# What you have to do
All of the data is to be set down again without any alteration.

************

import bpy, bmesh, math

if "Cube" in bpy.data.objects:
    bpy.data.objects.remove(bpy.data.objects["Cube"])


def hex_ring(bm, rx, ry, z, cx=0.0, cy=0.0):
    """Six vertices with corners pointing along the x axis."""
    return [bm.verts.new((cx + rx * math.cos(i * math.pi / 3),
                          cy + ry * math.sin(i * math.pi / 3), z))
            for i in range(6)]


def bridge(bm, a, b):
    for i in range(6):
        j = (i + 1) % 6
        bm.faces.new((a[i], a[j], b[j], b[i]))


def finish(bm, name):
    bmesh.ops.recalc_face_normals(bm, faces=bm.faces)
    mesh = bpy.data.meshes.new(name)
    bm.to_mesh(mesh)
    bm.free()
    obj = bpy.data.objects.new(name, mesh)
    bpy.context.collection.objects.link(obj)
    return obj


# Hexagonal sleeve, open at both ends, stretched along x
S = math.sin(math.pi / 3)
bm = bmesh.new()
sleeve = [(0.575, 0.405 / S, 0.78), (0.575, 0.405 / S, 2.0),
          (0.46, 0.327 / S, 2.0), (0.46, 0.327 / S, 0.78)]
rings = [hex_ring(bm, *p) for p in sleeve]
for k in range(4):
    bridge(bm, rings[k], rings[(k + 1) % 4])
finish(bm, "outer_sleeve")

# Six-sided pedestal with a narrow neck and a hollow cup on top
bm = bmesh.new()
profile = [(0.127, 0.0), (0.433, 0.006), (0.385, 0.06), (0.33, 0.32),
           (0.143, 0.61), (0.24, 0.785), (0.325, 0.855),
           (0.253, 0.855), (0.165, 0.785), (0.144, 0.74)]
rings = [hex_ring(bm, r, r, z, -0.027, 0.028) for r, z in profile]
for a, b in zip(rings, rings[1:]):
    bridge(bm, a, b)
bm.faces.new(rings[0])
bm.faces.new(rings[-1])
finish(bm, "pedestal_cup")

************

# Solution to the exercise
import bpy, bmesh, math

if "Cube" in bpy.data.objects:
    bpy.data.objects.remove(bpy.data.objects["Cube"])


def hex_ring(bm, rx, ry, z, cx=0.0, cy=0.0):
    """Six vertices with corners pointing along the x axis."""
    return [bm.verts.new((cx + rx * math.cos(i * math.pi / 3),
                          cy + ry * math.sin(i * math.pi / 3), z))
            for i in range(6)]


def bridge(bm, a, b):
    for i in range(6):
        j = (i + 1) % 6
        bm.faces.new((a[i], a[j], b[j], b[i]))


def finish(bm, name):
    bmesh.ops.recalc_face_normals(bm, faces=bm.faces)
    mesh = bpy.data.meshes.new(name)
    bm.to_mesh(mesh)
    bm.free()
    obj = bpy.data.objects.new(name, mesh)
    bpy.context.collection.objects.link(obj)
    return obj


# Hexagonal sleeve, open at both ends, stretched along x
S = math.sin(math.pi / 3)
bm = bmesh.new()
sleeve = [(0.575, 0.405 / S, 0.78), (0.575, 0.405 / S, 2.0),
          (0.46, 0.327 / S, 2.0), (0.46, 0.327 / S, 0.78)]
rings = [hex_ring(bm, *p) for p in sleeve]
for k in range(4):
    bridge(bm, rings[k], rings[(k + 1) % 4])
finish(bm, "outer_sleeve")

# Six-sided pedestal with a narrow neck and a hollow cup on top
bm = bmesh.new()
profile = [(0.127, 0.0), (0.433, 0.006), (0.385, 0.06), (0.33, 0.32),
           (0.143, 0.61), (0.24, 0.785), (0.325, 0.855),
           (0.253, 0.855), (0.165, 0.785), (0.144, 0.74)]
rings = [hex_ring(bm, r, r, z, -0.027, 0.028) for r, z in profile]
for a, b in zip(rings, rings[1:]):
    bridge(bm, a, b)
bm.faces.new(rings[0])
bm.faces.new(rings[-1])
finish(bm, "pedestal_cup")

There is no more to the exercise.